### PROBLEM
All lines of the records below that contain the word "lambda" must be listed.

┄┄┄┄┄┄┄┄┄┄┄┄┄┄┄┄┄┄┄┄

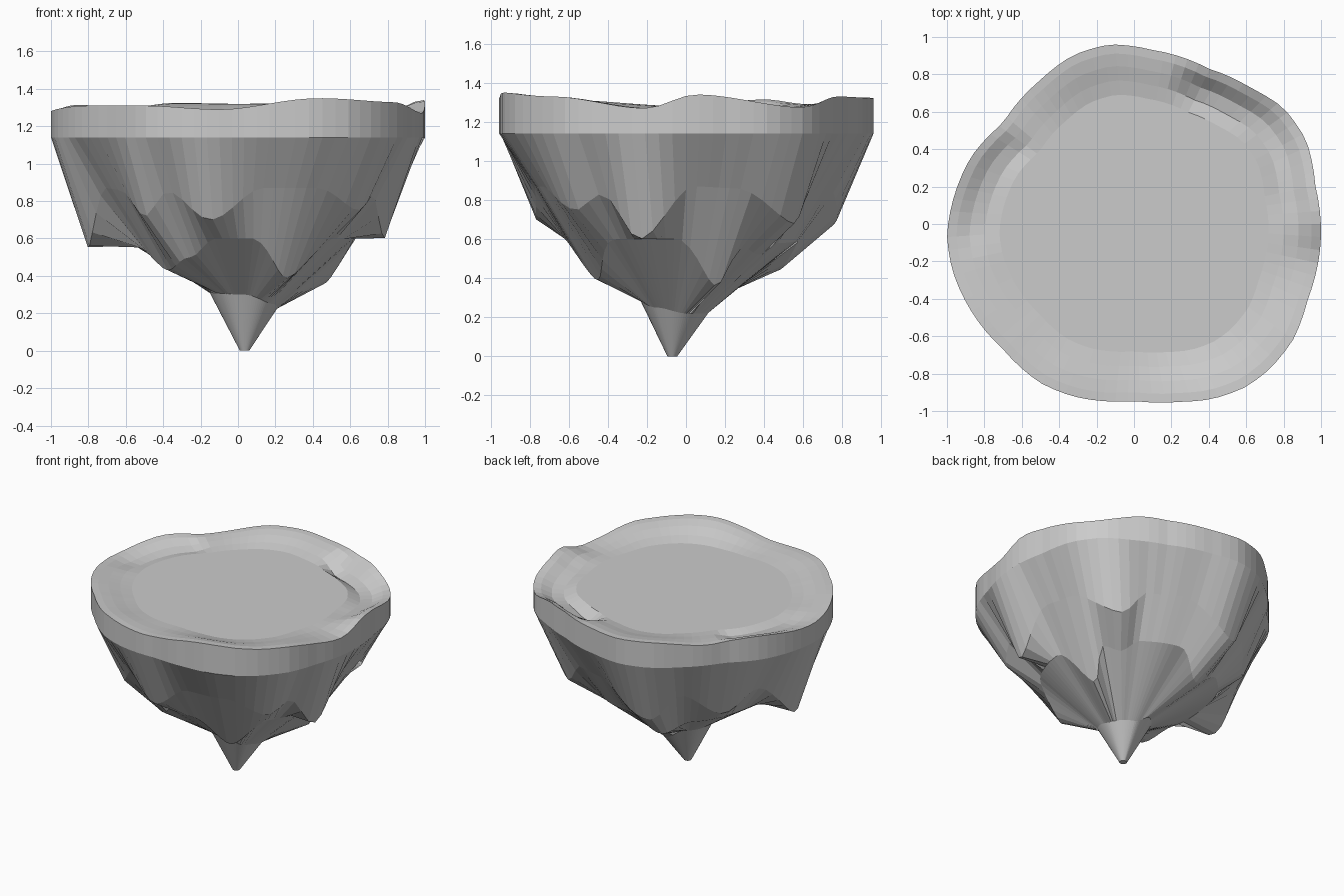
import bpy, bmesh, math

if "Cube" in bpy.data.objects:
    bpy.data.objects.remove(bpy.data.objects["Cube"])

SEG = 90


def sample(keys, angle, smooth=True):
    """Periodic interpolation of {degrees: value} keys."""
    ks = sorted((a % 360, v) for a, v in keys.items())
    ks = [(ks[-1][0] - 360, ks[-1][1])] + ks + [(ks[0][0] + 360, ks[0][1])]
    for (a0, v0), (a1, v1) in zip(ks, ks[1:]):
        if a0 <= angle <= a1:
            t = (angle - a0) / (a1 - a0)
            if smooth:
                t = t * t * (3 - 2 * t)
            return v0 + (v1 - v0) * t


def loft(name, rings):
    """Skin closed rings in order; the last ring is capped."""
    bm = bmesh.new()
    loops = [[bm.verts.new(p) for p in ring] for ring in rings]
    for a, b in zip(loops, loops[1:]):
        for i in range(SEG):
            j = (i + 1) % SEG
            bm.faces.new((a[i], a[j], b[j], b[i]))
    bm.faces.new(loops[-1])
    bmesh.ops.recalc_face_normals(bm, faces=bm.faces)
    mesh = bpy.data.meshes.new(name)
    bm.to_mesh(mesh)
    bm.free()
    ob = bpy.data.objects.new(name, mesh)
    bpy.context.collection.objects.link(ob)
    return ob


ANGLES = [i * 360 / SEG for i in range(SEG)]

# Plan outline of the island
outline_pts = [(1, -.06), (.97, .2), (.92, .45), (.8, .62), (.62, .73), (.4, .83), (.1, .93),
               (-.13, .96), (-.33, .9), (-.5, .77), (-.7, .54), (-.87, .36), (-.97, .12),
               (-1, -.06), (-.97, -.25), (-.88, -.45), (-.7, -.67), (-.5, -.85), (-.33, -.92),
               (0, -.945), (.25, -.95), (.42, -.935), (.6, -.87), (.72, -.78), (.85, -.62),
               (.93, -.4)]
outline = {math.degrees(math.atan2(y, x)): math.hypot(x, y) for x, y in outline_pts}


def outline_ring(scale, z):
    pts = []
    for a in ANGLES:
        r = sample(outline, a, False) * scale
        t = math.radians(a)
        pts.append((r * math.cos(t), r * math.sin(t), z(a)))
    return pts


def round_ring(cx, cy, radius, z):
    pts = []
    for a in ANGLES:
        t = math.radians(a)
        h = z(a)
        r = radius(h)
        pts.append((cx + r * math.cos(t), cy + r * math.sin(t), h))
    return pts


# Ground slab: vertical side, wavy rim, hollows at the back right and left, flat plateau
BASE, FLAT = 1.14, 1.27
rim = {-145: 1.31, -120: 1.31, -96: 1.29, -65: 1.35, -40: 1.33, -12: 1.27, 3: 1.34, 35: 1.275,
       55: 1.33, 90: 1.32, 110: 1.325, 135: 1.29, 155: 1.315, 180: 1.28}
hollow = {-10: 0, 12: .04, 35: .05, 62: .09, 78: 0, 138: 0, 150: .04, 178: .03, 195: 0}


def rim_mix(k, dip):
    return lambda a: FLAT + k * (sample(rim, a) - FLAT) - dip * sample(hollow, a)


loft("ground_slab", [outline_ring(1, lambda a: BASE), outline_ring(1, lambda a: sample(rim, a)),
                     outline_ring(.95, rim_mix(.95, .2)), outline_ring(.88, rim_mix(.7, .8)),
                     outline_ring(.8, rim_mix(.3, .8)), outline_ring(.72, lambda a: FLAT)])

# Rock underside: tiers with toothed lower edges narrowing to a tip
upper_teeth = {-170: .55, -152: .87, -143: .86, -129: .72, -118: .85, -101: .70, -80: .87,
               -60: .87, -41: .75, -31: .83, -17: .6, 3: .87, 18: .86, 44: .68, 57: .85,
               76: .87, 107: .67, 122: .85, 145: .69, 163: .84}
middle_teeth = {-160: .55, -140: .43, -120: .5, -103: .6, -85: .6, -61: .39, -35: .6, -3: .6,
                22: .36, 32: .56, 44: .52, 57: .58, 85: .59, 107: .44, 130: .57, 170: .6}
lower_teeth = {-160: .31, -90: .3, -30: .25, 20: .22, 70: .22, 120: .3}

loft("rock_underside", [
    outline_ring(1, lambda a: BASE),
    outline_ring(.81, lambda a: sample(upper_teeth, a)),
    round_ring(.02, -.02, lambda h: .3 + .5 * h, lambda a: sample(middle_teeth, a)),
    round_ring(.03, -.06, lambda h: .18, lambda a: sample(lower_teeth, a)),
    round_ring(.035, -.07, lambda h: .025, lambda a: 0)])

┄┄┄┄┄┄┄┄┄┄┄┄┄┄┄┄┄┄┄┄

### EXERCISE RESULT
    return lambda a: FLAT + k * (sample(rim, a) - FLAT) - dip * sample(hollow, a)
loft("ground_slab", [outline_ring(1, lambda a: BASE), outline_ring(1, lambda a: sample(rim, a)),
                     outline_ring(.8, rim_mix(.3, .8)), outline_ring(.72, lambda a: FLAT)])
    outline_ring(1, lambda a: BASE),
    outline_ring(.81, lambda a: sample(upper_teeth, a)),
    round_ring(.02, -.02, lambda h: .3 + .5 * h, lambda a: sample(middle_teeth, a)),
    round_ring(.03, -.06, lambda h: .18, lambda a: sample(lower_teeth, a)),
    round_ring(.035, -.07, lambda h: .025, lambda a: 0)])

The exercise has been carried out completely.